The oceans are among our biggest resource for life on earth, and also our biggest dumping grounds. Can anyone say identity crisis? The world seems to think we can take all the goodies out and put all of our garbage in, and then expect them to keep happily ticking away indefinitely. While it’s true the oceans can provide us with some amazing eco-solutions like alternative energy, they are undergoing some serious stress factors. Here are some big problems.

A view of how much the world consists of our oceans!

A view of how much the world consists of our oceans!

Overfishing Is Draining The Life From The Water

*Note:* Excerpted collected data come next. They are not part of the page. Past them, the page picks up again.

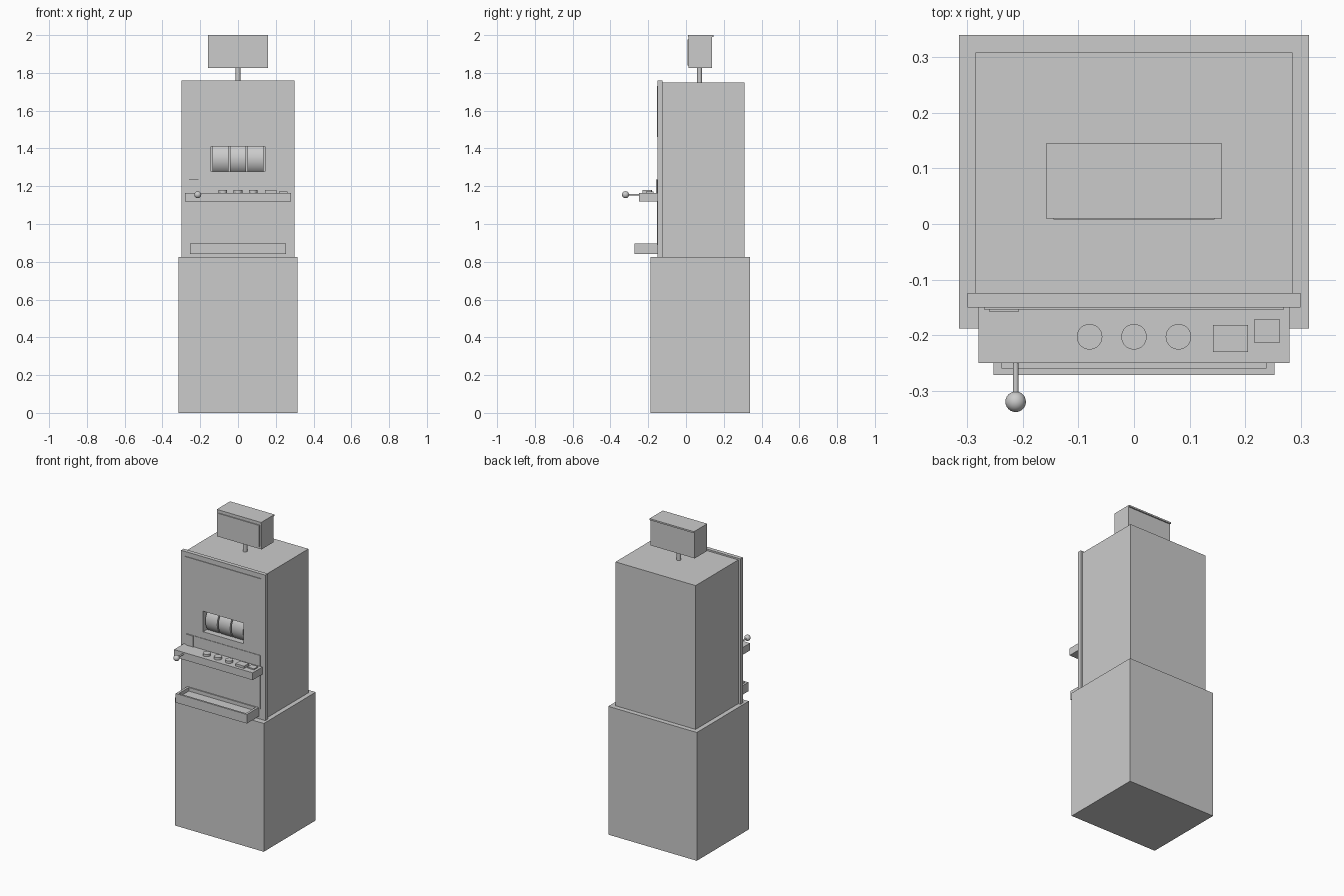
import bpy, bmesh, math
from mathutils import Matrix

if "Cube" in bpy.data.objects:
    bpy.data.objects.remove(bpy.data.objects["Cube"])

grey = bpy.data.materials.new("plain grey")
grey.diffuse_color = (0.6, 0.6, 0.6, 1)
grey.use_nodes = True
grey.node_tree.nodes["Principled BSDF"].inputs["Base Color"].default_value = grey.diffuse_color


def finish(name, bm):
    mesh = bpy.data.meshes.new(name)
    bm.to_mesh(mesh)
    bm.free()
    mesh.materials.append(grey)
    ob = bpy.data.objects.new(name, mesh)
    bpy.context.collection.objects.link(ob)
    return ob


def box(name, x0, x1, y0, y1, z0, z1):
    bm = bmesh.new()
    bmesh.ops.create_cube(bm, size=1)
    bmesh.ops.scale(bm, vec=(x1 - x0, y1 - y0, z1 - z0), verts=bm.verts)
    bmesh.ops.translate(bm, vec=((x0 + x1) / 2, (y0 + y1) / 2, (z0 + z1) / 2), verts=bm.verts)
    return finish(name, bm)


def smooth(ob):
    bpy.ops.object.select_all(action='DESELECT')
    ob.select_set(True)
    bpy.context.view_layer.objects.active = ob
    bpy.ops.object.shade_smooth_by_angle()


def cylinder(name, centre, radius, length, axis='Z', sides=32):
    bm = bmesh.new()
    turn = {'X': Matrix.Rotation(math.pi / 2, 4, 'Y'),
            'Y': Matrix.Rotation(math.pi / 2, 4, 'X'), 'Z': Matrix.Identity(4)}[axis]
    bmesh.ops.create_cone(bm, cap_ends=True, segments=sides, radius1=radius, radius2=radius,
                          depth=length, matrix=Matrix.Translation(centre) @ turn)
    ob = finish(name, bm)
    smooth(ob)
    return ob


def cut(ob, cutter):
    mod = ob.modifiers.new("opening", 'BOOLEAN')
    mod.object = cutter
    mod.operation = 'DIFFERENCE'
    mod.solver = 'EXACT'
    cutter.hide_render = True
    cutter.hide_set(True)


# Pedestal, cabinet and front panel
box("pedestal", -0.315, 0.315, -0.188, 0.34, 0, 0.825)
cabinet = box("cabinet", -0.285, 0.285, -0.124, 0.309, 0.825, 1.75)
panel = box("front_panel", -0.3, 0.3, -0.15, -0.124, 0.825, 1.76)

# Reel window through the panel into the cabinet
window = box("window_cutter", -0.143, 0.143, -0.2, 0.05, 1.278, 1.41)
cut(panel, window)
cut(cabinet, window)
for i, x in enumerate((-0.092, 0, 0.092)):
    cylinder(f"reel_{i + 1}", (x, -0.05, 1.344), 0.09, 0.084, 'X', 48)

# Thin display plates on the front panel
box("upper_display", -0.27, 0.27, -0.154, -0.149, 1.46, 1.73)
box("lower_display", -0.265, 0.265, -0.153, -0.149, 0.89, 1.235)
box("coin_plate", -0.26, -0.208, -0.158, -0.149, 1.165, 1.235)

# Button shelf
box("button_shelf", -0.28, 0.28, -0.25, -0.149, 1.118, 1.165)
for i, x in enumerate((-0.08, 0, 0.08)):
    cylinder(f"round_button_{i + 1}", (x, -0.203, 1.171), 0.023, 0.018)
box("square_button", 0.142, 0.205, -0.23, -0.182, 1.16, 1.18)
box("note_slot", 0.216, 0.263, -0.213, -0.172, 1.16, 1.172)

# Lever with ball knob
cylinder("lever_rod", (-0.213, -0.278, 1.155), 0.005, 0.07, 'Y', 16)
bm = bmesh.new()
bmesh.ops.create_uvsphere(bm, u_segments=24, v_segments=16, radius=0.0185,
                          matrix=Matrix.Translation((-0.213, -0.32, 1.155)))
smooth(finish("lever_knob", bm))

# Payout tray with a shallow hollow
tray = box("payout_tray", -0.253, 0.253, -0.272, -0.149, 0.84, 0.898)
cut(tray, box("tray_cutter", -0.238, 0.238, -0.26, -0.16, 0.875, 0.95))

# Sign on a post
cylinder("sign_post", (0, 0.072, 1.79), 0.013, 0.09, 'Z', 24)
box("sign_box", -0.158, 0.158, 0.014, 0.137, 1.825, 1.995)
box("sign_lid", -0.158, 0.158, 0.01, 0.145, 1.99, 2.0)
box("sign_face", -0.145, 0.145, 0.008, 0.016, 1.84, 1.978)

Overfishing is having some serious impacts on our oceans. Not only does it work towards wiping out a species, but also other species of marine animals that are dependent upon those fish for survival. It’s been shown that overfishing can cause marine animals to starve, since we’re taking food from their mouths in too large of numbers for them to be able to get their fill.

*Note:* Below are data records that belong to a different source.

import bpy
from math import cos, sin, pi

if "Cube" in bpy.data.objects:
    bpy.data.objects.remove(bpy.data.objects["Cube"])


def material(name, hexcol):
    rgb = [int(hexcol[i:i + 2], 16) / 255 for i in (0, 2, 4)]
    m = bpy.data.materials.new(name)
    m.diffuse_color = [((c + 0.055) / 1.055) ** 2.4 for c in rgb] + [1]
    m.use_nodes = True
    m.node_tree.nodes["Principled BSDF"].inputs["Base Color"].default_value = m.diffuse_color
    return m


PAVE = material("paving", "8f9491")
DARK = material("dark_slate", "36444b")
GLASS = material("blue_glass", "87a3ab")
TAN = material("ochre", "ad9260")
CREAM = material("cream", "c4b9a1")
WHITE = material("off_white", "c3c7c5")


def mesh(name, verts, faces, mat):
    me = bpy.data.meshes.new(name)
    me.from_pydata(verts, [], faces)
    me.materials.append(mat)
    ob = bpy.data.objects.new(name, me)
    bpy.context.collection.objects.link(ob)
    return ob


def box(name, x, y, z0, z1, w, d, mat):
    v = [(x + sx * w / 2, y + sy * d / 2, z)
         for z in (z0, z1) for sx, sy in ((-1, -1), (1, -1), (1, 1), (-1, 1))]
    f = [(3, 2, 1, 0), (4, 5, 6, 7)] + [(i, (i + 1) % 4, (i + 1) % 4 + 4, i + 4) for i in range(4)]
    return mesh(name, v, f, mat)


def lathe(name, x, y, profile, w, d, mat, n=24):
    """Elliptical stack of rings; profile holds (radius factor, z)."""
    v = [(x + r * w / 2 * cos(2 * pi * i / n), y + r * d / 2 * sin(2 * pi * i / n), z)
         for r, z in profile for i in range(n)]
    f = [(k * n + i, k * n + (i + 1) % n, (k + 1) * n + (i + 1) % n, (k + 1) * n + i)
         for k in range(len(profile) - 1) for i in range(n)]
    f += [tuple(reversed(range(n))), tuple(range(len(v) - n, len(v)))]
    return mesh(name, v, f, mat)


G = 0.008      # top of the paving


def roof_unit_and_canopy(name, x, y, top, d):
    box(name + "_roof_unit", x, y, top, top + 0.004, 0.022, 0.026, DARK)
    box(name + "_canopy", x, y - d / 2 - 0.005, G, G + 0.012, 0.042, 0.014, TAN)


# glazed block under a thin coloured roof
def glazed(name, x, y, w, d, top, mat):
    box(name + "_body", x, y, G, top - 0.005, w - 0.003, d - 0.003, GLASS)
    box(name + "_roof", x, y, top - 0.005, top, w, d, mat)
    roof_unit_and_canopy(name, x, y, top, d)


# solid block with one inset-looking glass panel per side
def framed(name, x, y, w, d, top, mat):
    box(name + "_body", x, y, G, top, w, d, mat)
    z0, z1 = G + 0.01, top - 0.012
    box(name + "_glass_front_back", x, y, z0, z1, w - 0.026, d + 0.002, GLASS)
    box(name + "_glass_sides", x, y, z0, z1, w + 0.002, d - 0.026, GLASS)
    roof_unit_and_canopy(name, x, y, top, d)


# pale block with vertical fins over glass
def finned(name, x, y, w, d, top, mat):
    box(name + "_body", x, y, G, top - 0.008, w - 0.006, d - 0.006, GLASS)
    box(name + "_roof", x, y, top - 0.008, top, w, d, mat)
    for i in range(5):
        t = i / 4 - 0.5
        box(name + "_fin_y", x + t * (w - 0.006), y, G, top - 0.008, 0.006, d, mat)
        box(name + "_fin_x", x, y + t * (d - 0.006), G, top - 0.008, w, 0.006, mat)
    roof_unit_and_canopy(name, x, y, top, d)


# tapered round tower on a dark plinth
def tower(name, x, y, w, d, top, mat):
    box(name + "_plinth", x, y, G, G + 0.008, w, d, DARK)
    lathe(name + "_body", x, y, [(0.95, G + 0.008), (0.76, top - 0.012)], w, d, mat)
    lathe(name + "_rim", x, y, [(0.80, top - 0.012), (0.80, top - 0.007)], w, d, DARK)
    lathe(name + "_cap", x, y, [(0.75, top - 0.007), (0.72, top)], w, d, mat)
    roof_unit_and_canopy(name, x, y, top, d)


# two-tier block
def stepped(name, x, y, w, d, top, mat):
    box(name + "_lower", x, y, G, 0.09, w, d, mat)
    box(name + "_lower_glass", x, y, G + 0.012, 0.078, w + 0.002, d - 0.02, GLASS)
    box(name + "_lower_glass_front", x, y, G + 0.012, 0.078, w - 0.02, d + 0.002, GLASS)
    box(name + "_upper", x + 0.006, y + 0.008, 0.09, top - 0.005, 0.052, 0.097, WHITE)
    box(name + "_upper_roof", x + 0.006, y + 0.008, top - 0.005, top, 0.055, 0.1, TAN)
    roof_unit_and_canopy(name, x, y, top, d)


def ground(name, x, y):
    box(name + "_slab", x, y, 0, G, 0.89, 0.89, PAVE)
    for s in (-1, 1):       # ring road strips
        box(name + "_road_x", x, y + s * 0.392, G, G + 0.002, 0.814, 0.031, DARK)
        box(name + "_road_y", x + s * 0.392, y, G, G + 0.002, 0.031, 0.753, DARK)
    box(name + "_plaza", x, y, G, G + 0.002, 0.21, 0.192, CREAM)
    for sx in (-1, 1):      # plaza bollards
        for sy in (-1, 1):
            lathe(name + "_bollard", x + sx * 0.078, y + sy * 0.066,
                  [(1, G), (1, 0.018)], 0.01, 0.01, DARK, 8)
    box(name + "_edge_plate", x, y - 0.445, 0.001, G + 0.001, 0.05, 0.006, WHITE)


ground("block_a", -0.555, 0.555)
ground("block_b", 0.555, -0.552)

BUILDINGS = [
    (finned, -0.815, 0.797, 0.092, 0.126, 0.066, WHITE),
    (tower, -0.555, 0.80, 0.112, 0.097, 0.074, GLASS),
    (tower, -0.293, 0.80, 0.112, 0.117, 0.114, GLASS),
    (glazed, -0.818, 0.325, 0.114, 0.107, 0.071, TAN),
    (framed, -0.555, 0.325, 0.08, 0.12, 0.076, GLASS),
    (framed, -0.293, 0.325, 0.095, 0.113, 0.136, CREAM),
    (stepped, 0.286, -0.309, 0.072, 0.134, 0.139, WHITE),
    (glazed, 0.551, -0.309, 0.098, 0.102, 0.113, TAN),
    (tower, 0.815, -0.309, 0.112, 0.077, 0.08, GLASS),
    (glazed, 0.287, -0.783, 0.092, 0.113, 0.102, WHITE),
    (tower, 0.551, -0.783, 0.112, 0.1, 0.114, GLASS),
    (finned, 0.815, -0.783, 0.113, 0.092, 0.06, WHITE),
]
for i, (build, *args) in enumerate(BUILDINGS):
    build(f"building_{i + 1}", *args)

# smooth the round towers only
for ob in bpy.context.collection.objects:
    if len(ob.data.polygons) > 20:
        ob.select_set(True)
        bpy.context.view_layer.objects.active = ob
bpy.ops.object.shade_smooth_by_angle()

A descriptive diagram of how overfishing works against the ocean's ecosystem.

A descriptive diagram of how overfishing works against the ocean’s ecosystem.

We humans use some pretty destructive methods in how we fish, including bottom trawling which destroys sea floor habitat and scoops up many unwanted fish and animals that are tossed aside. We also pull far too many fish to be sustainable, pushing many species to the point of being listed as threatened and endangered.

Ocean’s Most Important Predators Are Being Killed

Overfishing is an issue that extends beyond familiar species like bluefin tuna and orange roughy. It’s also a serious issue with sharks. Sharks are killed in the tens of millions each year, mainly for their fins. It is a common practice to catch sharks, cut off their fins, and toss them back into the ocean where they drown. The fins are sold as an ingredient for soup. Sharks are top-of-the-food-chain predators, which means their reproduction rate is slow. Their numbers don’t bounce back easily from overfishing.

This poor hammerhead shark was finned and thrown back into the ocean to die.

This poor hammerhead shark was finned and thrown back into the ocean to die.

On top of that, their predator status also helps regulate the numbers of other species. When a major predator is taken out of the loop, it’s usually the case that species lower on the food chain start to overpopulate their habitat, creating a destructive downward spiral of the ecosystem. Shark finning is a practice that needs to end if our oceans are to maintain some semblance of balance.

Ocean Acidification

Ocean acidification is no small issue. The basic science behind acidification is that the ocean absorbs CO2 through natural processes. But at the rate at which we’re pumping it into the atmosphere through burning fossil fuels, the ocean’s pH balance is dropping to the point where life within the ocean is having trouble coping.

A before and after photo of a coral reef when attacked by ocean acidification.

A before and after photo of a coral reef when attacked by ocean acidification.

Ocean acidification is expected to impact ocean species to varying degrees. Photosynthetic algae and seagrasses may benefit from higher CO2 conditions in the ocean, as they require CO2 to live just like plants on land. At some point in time, there is a tipping where the oceans become to acidic to support life that can’t quickly adjust. In other words, many species are going to be wiped out.

Dying Coral Reefs

Keeping the coral reefs healthy is another major topic. A focus on how to protect the coral reefs is important considering coral reefs support a huge amount of small sea life, which in turn supports both larger sea life and people, not only for immediate food needs but also economically.

Ocean Dead Zones

Dead zones are swaths of ocean that don’t support life due to a lack of oxygen, and global warming is a prime suspect for what’s behind the shifts in ocean behavior, that cause dead zones. The number of dead zones is growing at an alarming rate, with over 400 known to exist, and the number is expected to grow. It appears that crop biodiversity on land could help prevent dead zones in the ocean by reducing or eliminating the use of fertilizers and pesticides that run off into the the open ocean and are part of the cause of dead zones.

A photo of just some of the ocean's dead zones.

A photo of just some of the ocean’s dead zones.

What We Know: Conservation

Good old fashioned conservation efforts will also help us out. Though, looking at the big picture and the extent of the effort required, it might take a lot of gumption to stay optimistic. It’s true that conservation efforts are lagging, but that doesn’t mean they’re nonexistent. Records are even being set for how much marine area is being conserved.

 

References: http://www.pmel.noaa.gov/co2/story/What+is+Ocean+Acidification%3F